> [Your goal] Please give, exactly as they appear below, the line with "bmesh.ops.bisect_plane(bm, geom=bm.verts[:] +" and every line after it through the final one, and nothing else.

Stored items

::::::

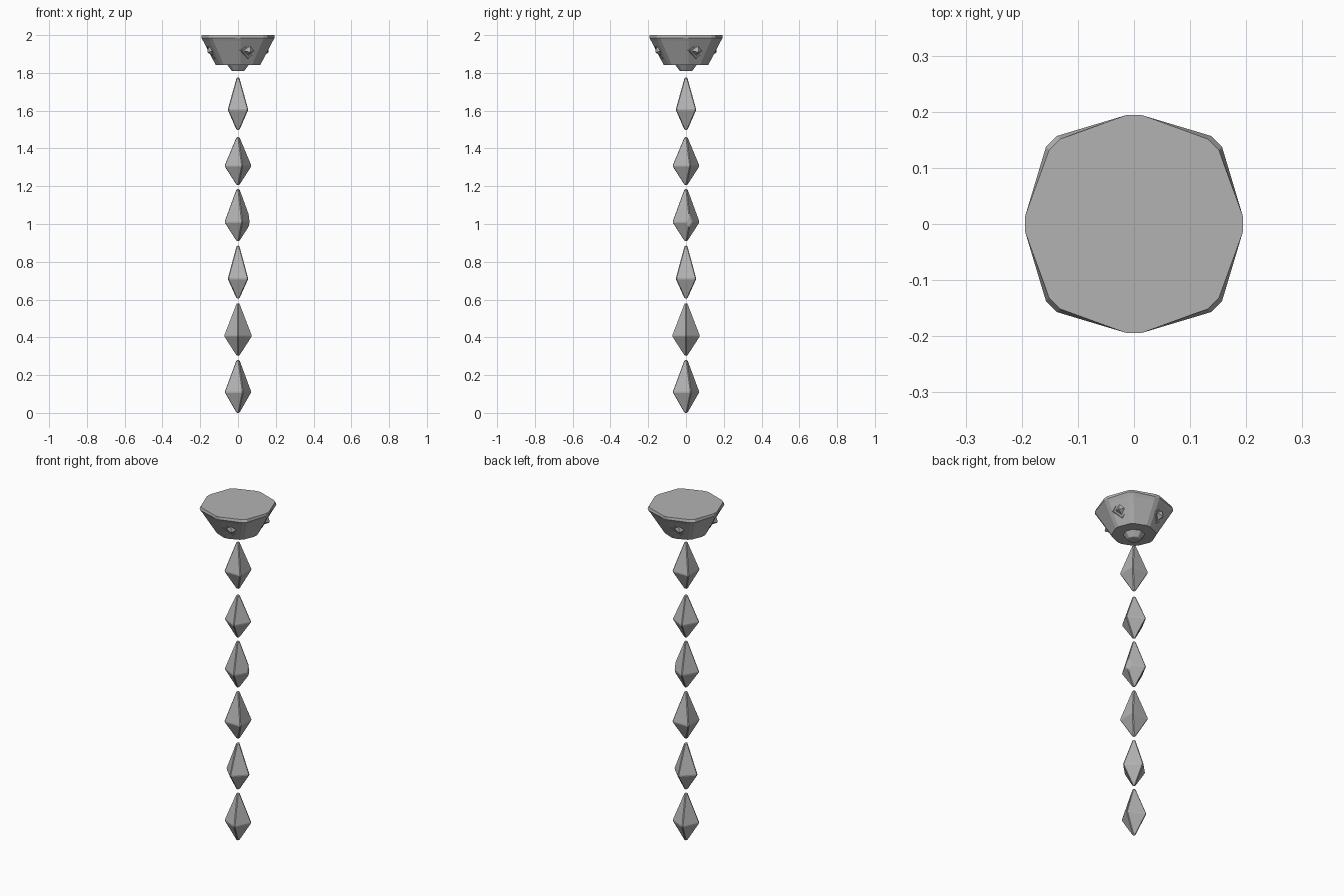
import bpy, bmesh, math
from mathutils import Matrix, Vector

if "Cube" in bpy.data.objects:
    bpy.data.objects.remove(bpy.data.objects["Cube"])

stone = bpy.data.materials.new("grey stone")
stone.diffuse_color = (0.45, 0.45, 0.45, 1)
stone.use_nodes = True
stone.node_tree.nodes["Principled BSDF"].inputs["Base Color"].default_value = stone.diffuse_color


def finish(bm, name, bevel=0.0):
    bmesh.ops.recalc_face_normals(bm, faces=bm.faces[:])
    me = bpy.data.meshes.new(name)
    bm.to_mesh(me)
    bm.free()
    me.materials.append(stone)
    ob = bpy.data.objects.new(name, me)
    bpy.context.collection.objects.link(ob)
    if bevel:
        m = ob.modifiers.new("bevel", 'BEVEL')
        m.width = bevel
        m.segments = 1
        m.limit_method = 'ANGLE'
        m.angle_limit = math.radians(20)
    return ob


def loft(rings):
    """Closed solid through rings of equal point count."""
    bm = bmesh.new()
    loops = [[bm.verts.new(p) for p in ring] for ring in rings]
    n = len(loops[0])
    for a, b in zip(loops, loops[1:]):
        for i in range(n):
            bm.faces.new((a[i], a[(i + 1) % n], b[(i + 1) % n], b[i]))
    bm.faces.new(loops[0])
    bm.faces.new(loops[-1])
    return bm


def ring(r, z, n, start=0.0):
    return [(r * math.cos(start + math.tau * i / n),
             r * math.sin(start + math.tau * i / n), z) for i in range(n)]


def blunt_octagon(r_axis, r_diag, z, cut):
    """Octagon with corners on the axes and diagonals, each corner cut flat."""
    pts = []
    for i in range(8):
        a = math.tau * i / 8
        r = r_diag if i % 2 else r_axis
        for s in (-1, 1):
            pts.append((r * math.cos(a) - s * cut * math.sin(a),
                        r * math.sin(a) + s * cut * math.cos(a), z))
    return pts


# ceiling cap
finish(loft([blunt_octagon(0.118, 0.118, 1.842, 0.012),
             blunt_octagon(0.184, 0.196, 1.968, 0.014),
             blunt_octagon(0.194, 0.208, 1.985, 0.014),
             blunt_octagon(0.194, 0.200, 2.0, 0.014)]), "ceiling_cap")

# small boss under the cap
finish(loft([ring(0.034, 1.81, 8), ring(0.060, 1.845, 8)]), "cap_boss", 0.003)

# four diamond studs on every other side of the cap
for i in range(4):
    a = math.radians(22.5 + 90 * i)
    tilt = math.radians(24.8)
    out = Vector((math.cos(a) * math.cos(tilt), math.sin(a) * math.cos(tilt), -math.sin(tilt)))
    side = Vector((-math.sin(a), math.cos(a), 0))
    up = out.cross(side)
    mat = Matrix((side, up, out)).transposed().to_4x4()
    mat.translation = Vector((0.146 * math.cos(a), 0.146 * math.sin(a), 1.922))
    bm = loft([ring(0.054, -0.012, 4), ring(0.054, 0.004, 4), ring(0.046, 0.010, 4),
               ring(0.037, 0.003, 4), ring(0.033, 0.006, 4), ring(0.004, 0.030, 4)])
    bm.transform(mat)
    finish(bm, f"cap_stud_{i + 1}")

# hanging crystals: top, widest and bottom height, turn in degrees
crystals = [(1.775, 1.605, 1.497, 45), (1.46, 1.307, 1.207, 17), (1.185, 1.01, 0.91, 17),
            (0.885, 0.71, 0.605, 45), (0.58, 0.407, 0.303, 0), (0.28, 0.11, 0.0, 20)]
for i, (top, mid, low, turn) in enumerate(crystals):
    t = math.radians(turn)
    bm = loft([ring(0.010, low, 4, t), ring(0.077, mid, 4, t), ring(0.010, top, 4, t)])
    if i == 2:  # chipped corner
        d = Vector((math.cos(t), math.sin(t), 0))
        bmesh.ops.bisect_plane(bm, geom=bm.verts[:] + bm.edges[:] + bm.faces[:],
                               plane_co=d * 0.060, plane_no=d, clear_outer=True)
        bmesh.ops.holes_fill(bm, edges=[e for e in bm.edges if e.is_boundary])
    finish(bm, f"crystal_{i + 1}", 0.004)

::::::

> [Written answer]
        bmesh.ops.bisect_plane(bm, geom=bm.verts[:] + bm.edges[:] + bm.faces[:],
                               plane_co=d * 0.060, plane_no=d, clear_outer=True)
        bmesh.ops.holes_fill(bm, edges=[e for e in bm.edges if e.is_boundary])
    finish(bm, f"crystal_{i + 1}", 0.004)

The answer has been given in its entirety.